[Plain-text document sources]
• • •
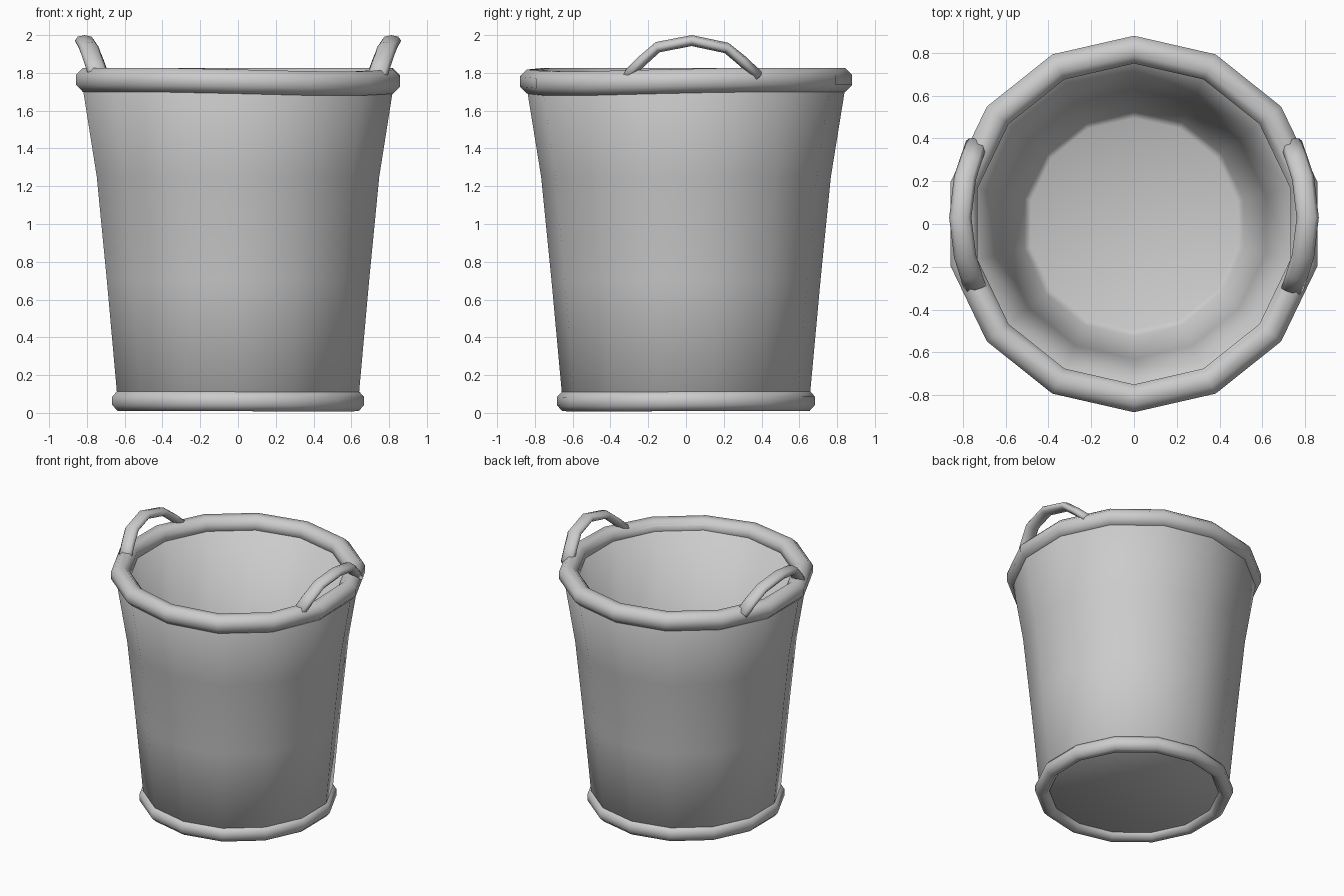
import bpy, bmesh, math
from mathutils import Vector

if "Cube" in bpy.data.objects:
    bpy.data.objects.remove(bpy.data.objects["Cube"])

SIDES = 14


def finish(name, bm):
    bmesh.ops.recalc_face_normals(bm, faces=bm.faces[:])
    for f in bm.faces:
        f.smooth = True
    me = bpy.data.meshes.new(name)
    bm.to_mesh(me)
    bm.free()
    ob = bpy.data.objects.new(name, me)
    bpy.context.scene.collection.objects.link(ob)
    return ob


def skin(bm, rings, loop):
    """Join consecutive vertex rings with quads; cap or close the ends."""
    n = len(rings[0])
    pairs = list(zip(rings, rings[1:]))
    if loop:
        pairs.append((rings[-1], rings[0]))
    for a, b in pairs:
        for i in range(n):
            j = (i + 1) % n
            bm.faces.new((a[i], a[j], b[j], b[i]))
    if not loop:
        bm.faces.new(rings[0])
        bm.faces.new(rings[-1])


def lathe(name, profile, loop, sag=0.0):
    """Revolve (radius, z) points; sag dips the ring towards front right."""
    bm = bmesh.new()
    rings = []
    for r, z in profile:
        ring = []
        for k in range(SIDES):
            a = math.pi / 2 + k * math.tau / SIDES
            dip = sag * max(0, math.cos(a + math.radians(50))) ** 3
            ring.append(bm.verts.new((r * math.cos(a), r * math.sin(a), z - dip)))
        rings.append(ring)
    skin(bm, rings, loop)
    return finish(name, bm)


def oval(r, z, rr, rz, n=8):
    return [(r + rr * math.cos((i + .5) * math.tau / n) / math.cos(math.pi / n),
             z + rz * math.sin((i + .5) * math.tau / n) / math.cos(math.pi / n))
            for i in range(n)]


# Tapered wall with inner surface, floor and underside
lathe("bucket_body", [(.61, .05), (.655, .08), (.712, .70),
                      (.767, 1.25), (.843, 1.72), (.81, 1.78), (.755, 1.78),
                      (.63, .70), (.525, .15), (.495, .135)], False)

# Rolled rim and foot ring
lathe("top_rim", oval(.815, 1.763, .065, .064), True, .02)
lathe("foot_ring", oval(.635, .064, .048, .053), True, .004)

# Arched handles leaning outward, mirrored left and right
path = [Vector(p) for p in ((.735, .38, 1.785), (.762, .30, 1.862), (.79, .215, 1.932),
                            (.812, .03, 1.971), (.79, -.15, 1.936),
                            (.762, -.24, 1.857), (.735, -.32, 1.775))]
for side, label in ((1, "right_handle"), (-1, "left_handle")):
    bm = bmesh.new()
    rings = []
    for i, p in enumerate(path):
        t = (path[min(i + 1, len(path) - 1)] - path[max(i - 1, 0)]).normalized()
        across = Vector((1, 0, 0))
        across = (across - t * across.dot(t)).normalized()
        up = t.cross(across)
        ring = []
        for k in range(8):
            a = k * math.tau / 8
            v = p + across * .052 * math.cos(a) + up * .029 * math.sin(a)
            ring.append(bm.verts.new((v.x * side, v.y, v.z)))
        rings.append(ring)
    skin(bm, rings, False)
    finish(label, bm)
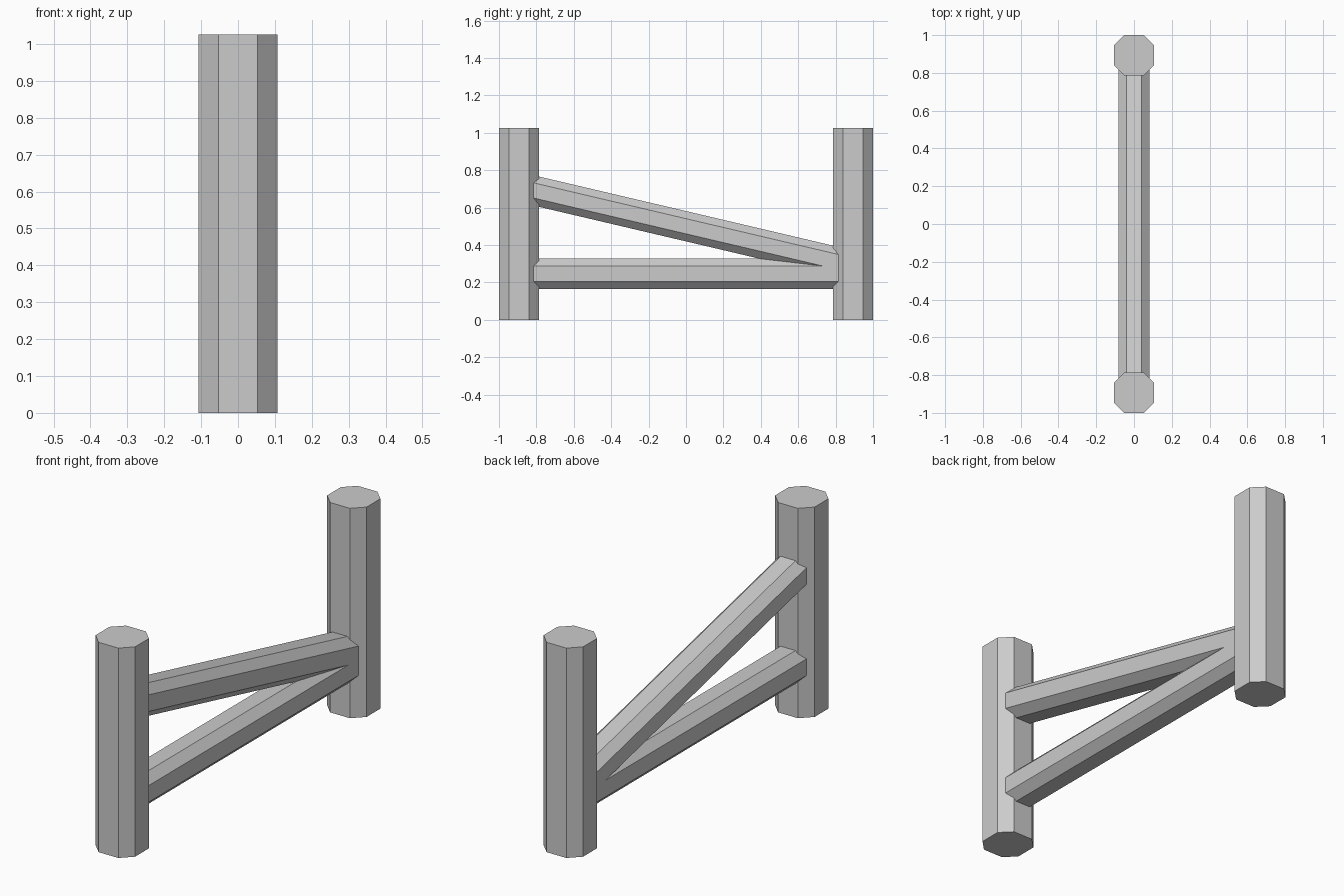
import bpy, bmesh
from mathutils import Vector

if "Cube" in bpy.data.objects:
    bpy.data.objects.remove(bpy.data.objects["Cube"])


def chamfered_square(r):
    """Eight-sided section: a square with its corners cut halfway along each half side."""
    h = r / 2
    return [(r, -h), (r, h), (h, r), (-h, r), (-r, h), (-r, -h), (-h, -r), (h, -r)]


def prism(name, r, start, end, u, v):
    """Sweep the section, spanned by axes u and v, from start to end."""
    bm = bmesh.new()
    u, v = Vector(u), Vector(v)
    rings = [[bm.verts.new(Vector(p) + u * a + v * b) for a, b in chamfered_square(r)]
             for p in (start, end)]
    for ring in rings:
        bm.faces.new(ring)
    for i in range(8):
        j = (i + 1) % 8
        bm.faces.new((rings[0][i], rings[0][j], rings[1][j], rings[1][i]))
    bmesh.ops.recalc_face_normals(bm, faces=bm.faces)
    mesh = bpy.data.meshes.new(name)
    bm.to_mesh(mesh)
    bm.free()
    obj = bpy.data.objects.new(name, mesh)
    bpy.context.collection.objects.link(obj)
    return obj


X, Y, Z = (1, 0, 0), (0, 1, 0), (0, 0, 1)
POST_R, POST_H, RAIL_R = 0.1065, 1.025, 0.081
POST_Y = 1 - POST_R

# Upright posts
for name, side in (("front_post", -1), ("back_post", 1)):
    prism(name, POST_R, (0, side * POST_Y, 0), (0, side * POST_Y, POST_H), X, Y)

# Rails, running into the posts: level one below, sloping one with plumb-cut ends above
END = 0.85
SLOPE = -0.235
prism("lower_rail", RAIL_R, (0, -END, 0.246), (0, END, 0.246), X, Z)
prism("sloping_rail", RAIL_R, (0, -END, 0.5 - SLOPE * END),
      (0, END, 0.5 + SLOPE * END), X, Z)
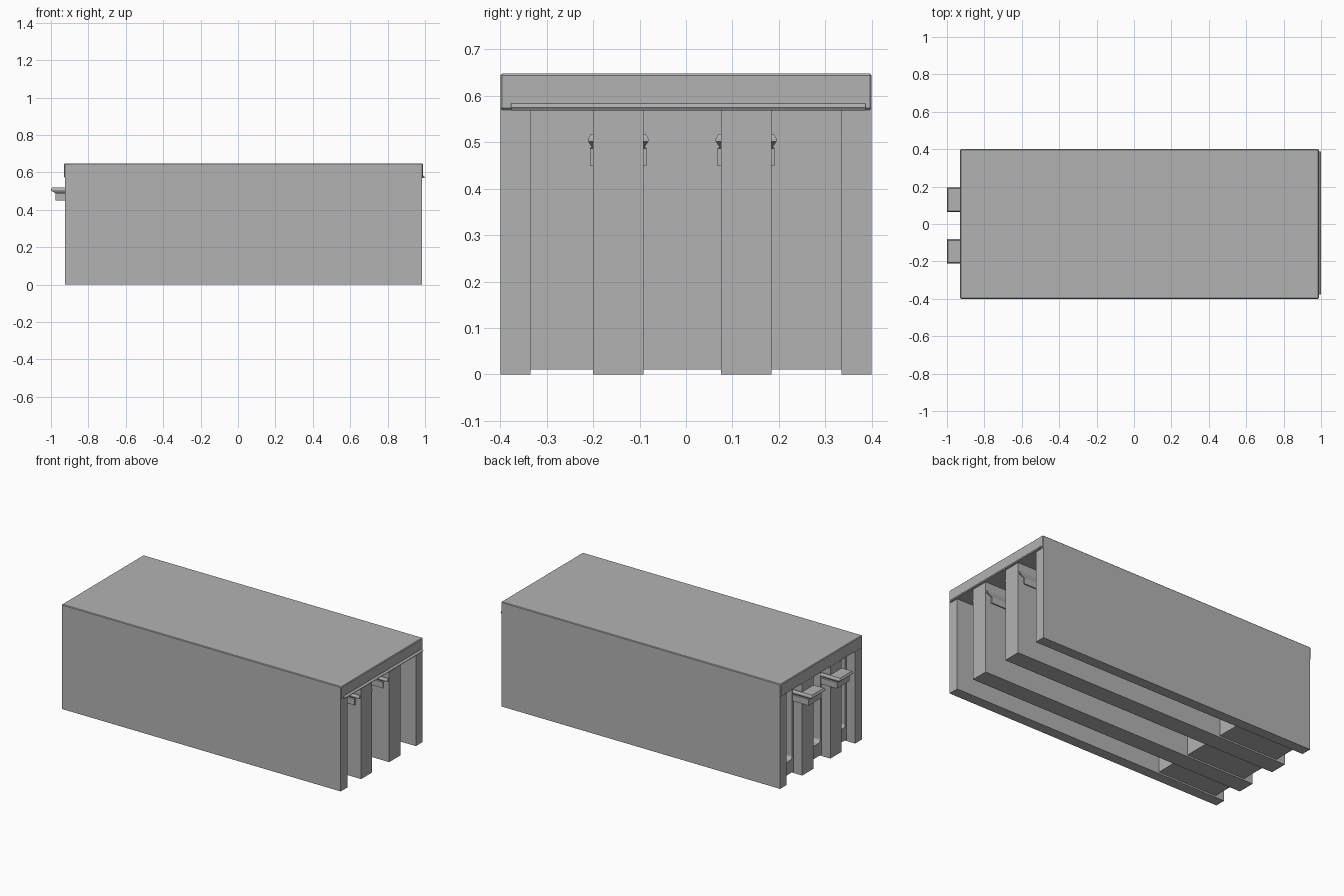
import bpy, bmesh

if "Cube" in bpy.data.objects:
    bpy.data.objects.remove(bpy.data.objects["Cube"], do_unlink=True)

grey = bpy.data.materials.new("plain_grey")
grey.use_nodes = True
grey.diffuse_color = (0.45, 0.45, 0.45, 1)
grey.node_tree.nodes["Principled BSDF"].inputs["Base Color"].default_value = (0.45, 0.45, 0.45, 1)


def loft(name, levels):
    """Closed solid through stacked rectangles (x0, x1, y0, y1, z)."""
    bm = bmesh.new()
    rings = [[bm.verts.new(p) for p in ((a, c, z), (b, c, z), (b, d, z), (a, d, z))]
             for a, b, c, d, z in levels]
    bm.faces.new(rings[0][::-1])
    bm.faces.new(rings[-1])
    for low, high in zip(rings, rings[1:]):
        for i in range(4):
            j = (i + 1) % 4
            bm.faces.new((low[i], low[j], high[j], high[i]))
    mesh = bpy.data.meshes.new(name)
    bm.to_mesh(mesh)
    bm.free()
    mesh.materials.append(grey)
    obj = bpy.data.objects.new(name, mesh)
    bpy.context.collection.objects.link(obj)
    return obj


def box(name, x0, x1, y0, y1, z0, z1):
    return loft(name, [(x0, x1, y0, y1, z0), (x0, x1, y0, y1, z1)])


def apply(obj, mod):
    bpy.context.view_layer.objects.active = obj
    bpy.ops.object.modifier_apply(modifier=mod.name)


def round_edges(obj, width, segments):
    mod = obj.modifiers.new("round", "BEVEL")
    mod.width, mod.segments = width, segments
    apply(obj, mod)


BACK, FRONT, CEILING = -0.925, 0.984, 0.57
inner_walls = [(-0.2, -0.092), (0.075, 0.184)]
channels = [(-0.335, -0.2), (-0.092, 0.075), (0.184, 0.335)]

# Roof slab, slightly overhanging both ends
roof = box("roof", -0.929, 0.988, -0.4, 0.4, CEILING, 0.648)
round_edges(roof, 0.004, 1)

# Outer and inner walls
for i, (y0, y1) in enumerate([(-0.4, -0.335), *inner_walls, (0.335, 0.4)]):
    box(f"wall_{i + 1}", BACK, FRONT, y0, y1, 0, CEILING + 0.005)

# Hooked rails wrapping each inner wall and projecting at one end
for i, (y0, y1) in enumerate(inner_walls):
    def ring(x0, x1, out, z):
        return (x0, x1, y0 - out, y1 + out, z)
    loft(f"hook_rail_{i + 1}", [
        ring(-0.975, 0.945, 0.007, 0.449), ring(-0.975, 0.945, 0.007, 0.487),
        ring(-0.978, 0.95, 0.003, 0.49), ring(-1.0, 0.98, 0.011, 0.502),
        ring(-1.0, 0.98, 0.011, 0.508), ring(-0.995, 0.978, 0.005, 0.518)])

# Hollow blocks closing the channels, each with a rounded pocket
for i, (y0, y1) in enumerate(channels):
    block = box(f"channel_block_{i + 1}", -0.865, -0.46, y0, y1, 0.01, CEILING)
    cutter = box("pocket_cutter", -1.0, -0.49, y0 + 0.012, y1 - 0.012, 0.09, 0.556)
    round_edges(cutter, 0.02, 4)
    cut = block.modifiers.new("pocket", "BOOLEAN")
    cut.operation, cut.object, cut.solver = "DIFFERENCE", cutter, "EXACT"
    apply(block, cut)
    bpy.data.objects.remove(cutter, do_unlink=True)

# Thin lip strip under the roof edge
loft("lip_strip", [(0.98, 0.996, -0.377, 0.387, 0.569),
                   (0.98, 1.0, -0.377, 0.387, 0.575),
                   (0.98, 0.99, -0.377, 0.387, 0.584)])
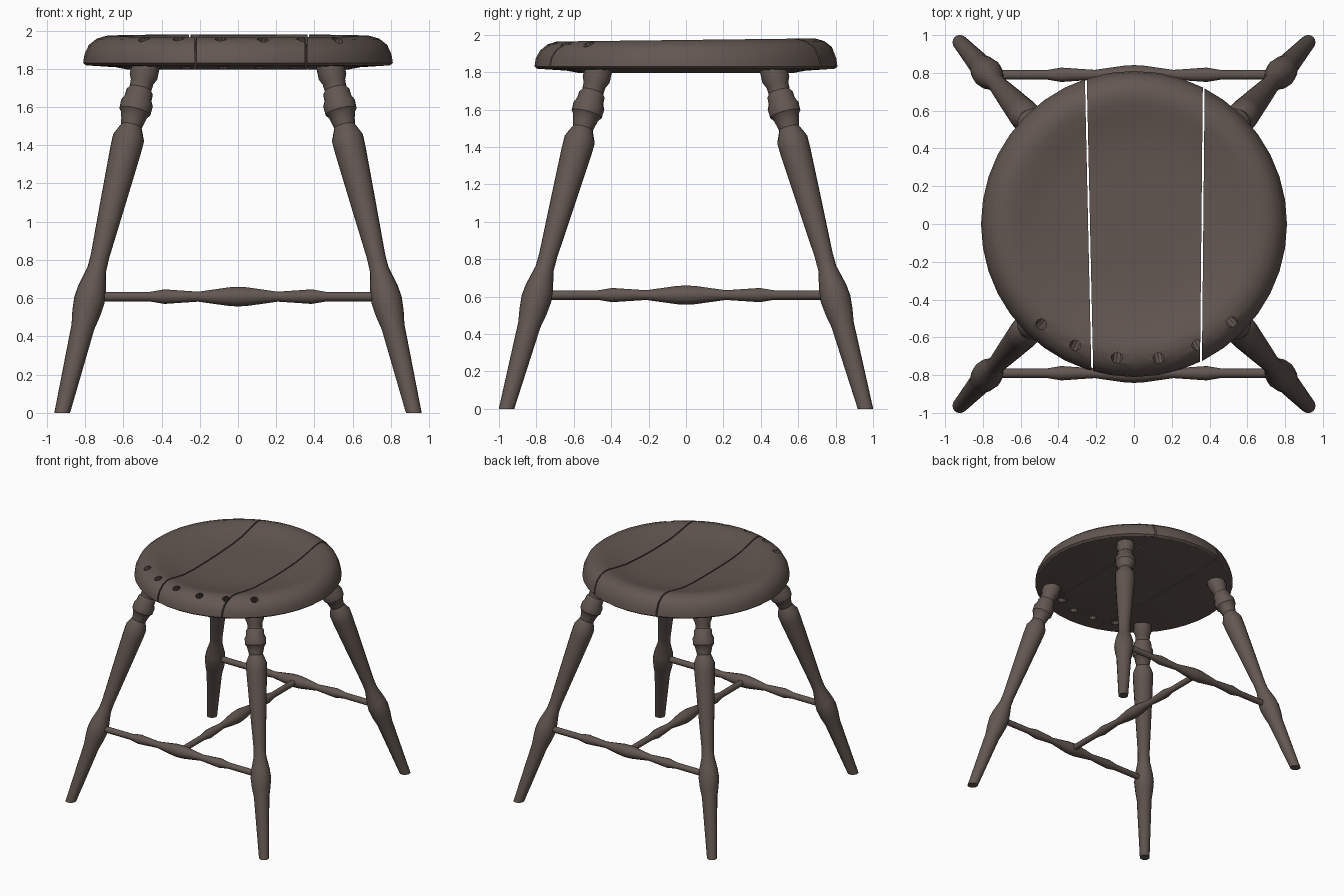
import bpy, bmesh, math
from mathutils import Vector, Matrix

cube = bpy.data.objects.get("Cube")
if cube:
    bpy.data.objects.remove(cube)

wood = bpy.data.materials.new("dark brown wood")
wood.use_nodes = True
COLOUR = (0.125, 0.095, 0.082, 1)
wood.diffuse_color = COLOUR
wood.node_tree.nodes["Principled BSDF"].inputs["Base Color"].default_value = COLOUR


def add_object(name, bm, angle=35):
    bmesh.ops.recalc_face_normals(bm, faces=bm.faces[:])
    mesh = bpy.data.meshes.new(name)
    bm.to_mesh(mesh)
    bm.free()
    mesh.materials.append(wood)
    obj = bpy.data.objects.new(name, mesh)
    bpy.context.collection.objects.link(obj)
    smooth(obj, angle)
    return obj


def smooth(obj, angle):
    bpy.ops.object.select_all(action='DESELECT')
    obj.select_set(True)
    bpy.context.view_layer.objects.active = obj
    bpy.ops.object.shade_smooth_by_angle(angle=math.radians(angle))


def turned(start, end, profile, sides):
    """Lathe a (fraction along axis, radius) profile between two points."""
    bm = bmesh.new()
    axis = end - start
    turn = Vector((0, 0, 1)).rotation_difference(axis).to_matrix()
    rings = []
    for t, r in profile:
        ring = []
        for i in range(sides):
            a = math.tau * i / sides
            offset = turn @ Vector((r * math.cos(a), r * math.sin(a), 0))
            ring.append(bm.verts.new(start + axis * t + offset))
        rings.append(ring)
    for low, high in zip(rings, rings[1:]):
        for i in range(sides):
            j = (i + 1) % sides
            bm.faces.new((low[i], low[j], high[j], high[i]))
    bm.faces.new(rings[0][::-1])
    bm.faces.new(rings[-1])
    return bm


def cut(bm, point, normal):
    """Remove everything on the normal side of a plane and cap the opening."""
    res = bmesh.ops.bisect_plane(bm, geom=bm.verts[:] + bm.edges[:] + bm.faces[:],
                                 plane_co=point, plane_no=normal, clear_outer=True)
    edges = [e for e in res["geom_cut"] if isinstance(e, bmesh.types.BMEdge)]
    bmesh.ops.edgeloop_fill(bm, edges=edges)


# Turned legs, splayed outwards, sawn level at the floor
LEG = [(-0.06, .038), (0, .04), (.45, .061), (.52, .074), (.59, .081), (.65, .074),
       (.75, .05), (.82, .049), (1.1, .066), (1.38, .082), (1.44, .083), (1.485, .062),
       (1.5, .055), (1.53, .062), (1.56, .07), (1.575, .083), (1.62, .085), (1.645, .072),
       (1.68, .07), (1.695, .058), (1.73, .06), (1.76, .074), (1.83, .072)]
for sx, side in ((1, "left"), (-1, "right")):
    for sy, end in ((-1, "front"), (1, "back")):
        foot = Vector((sx * .92, sy * .96, 0))
        head = Vector((sx * .485, sy * .47, 1.8))
        leg = turned(foot, head, [(z / 1.8, r) for z, r in LEG], 16)
        cut(leg, (0, 0, 0), (0, 0, -1))
        add_object(f"{end}_{side}_leg", leg)

# Stretchers: one front, one back, one joining them
HALF = [(-1, .025), (-.6, .025), (-.5, .038), (-.27, .026), (-.06, .049)]
BEADS = HALF + [(0, .051)] + [(-t, r) for t, r in reversed(HALF)]
BEADS = [((t + 1) / 2, r) for t, r in BEADS]
Z = .608
for name, a, b in (("front_stretcher", (-.77, -.79, Z), (.77, -.79, Z)),
                   ("back_stretcher", (-.77, .79, Z), (.77, .79, Z)),
                   ("middle_stretcher", (0, -.79, Z), (0, .79, Z))):
    add_object(name, turned(Vector(a), Vector(b), BEADS, 12))

# Dished round seat, split into three planks with narrow gaps
SEAT = [(.01, 1.795), (.57, 1.795), (.64, 1.808), (.795, 1.818), (.81, 1.83), (.803, 1.875),
        (.78, 1.925), (.74, 1.957), (.69, 1.972), (.64, 1.968), (.57, 1.95), (.47, 1.928),
        (.35, 1.916), (.18, 1.911), (.01, 1.91)]


def seat_plank(name, cuts):
    bm = turned(Vector((0, 0, 0)), Vector((0, 0, 1)), [(z, r) for r, z in SEAT], 40)
    for v in bm.verts:
        if v.co.z > 1.9:
            v.co.z += .012 * v.co.y
    for x, slope, keep in cuts:
        normal = Vector((1, -slope, 0)) * -keep
        cut(bm, (x + keep * .005, 0, 0), normal)
    return add_object(name, bm)


LEFT, RIGHT = (.362, .01), (-.238, -.022)
planks = [seat_plank("right_seat_plank", [(*RIGHT, -1)]),
          seat_plank("middle_seat_plank", [(*RIGHT, 1), (*LEFT, -1)]),
          seat_plank("left_seat_plank", [(*LEFT, 1)])]

# Slanted spindle holes along the front of the seat
bm = bmesh.new()
for x, y in ((-.49, -.53), (-.31, -.64), (-.09, -.705), (.13, -.71), (.335, -.64), (.52, -.52)):
    top = Vector((x, y, 1.95))
    low = Vector((x * .87, y * .87, 1.79))
    axis = top - low
    rot = axis.to_track_quat('Z', 'Y').to_matrix().to_4x4()
    bmesh.ops.create_cone(bm, cap_ends=True, segments=10, radius1=.03, radius2=.03, depth=.4,
                          matrix=Matrix.Translation((top + low) / 2) @ rot)
cutter = add_object("hole_cutter", bm)
cutter.hide_render = True
for plank in planks:
    mod = plank.modifiers.new("holes", 'BOOLEAN')
    mod.object, mod.operation, mod.solver = cutter, 'DIFFERENCE', 'EXACT'
    graph = bpy.context.evaluated_depsgraph_get()
    mesh = bpy.data.meshes.new_from_object(plank.evaluated_get(graph))
    plank.modifiers.clear()
    plank.data = mesh
    smooth(plank, 35)
bpy.data.objects.remove(cutter)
• • •
* **Try it**
Please say how many lines above contain "profile", number only.

* **Response below**
5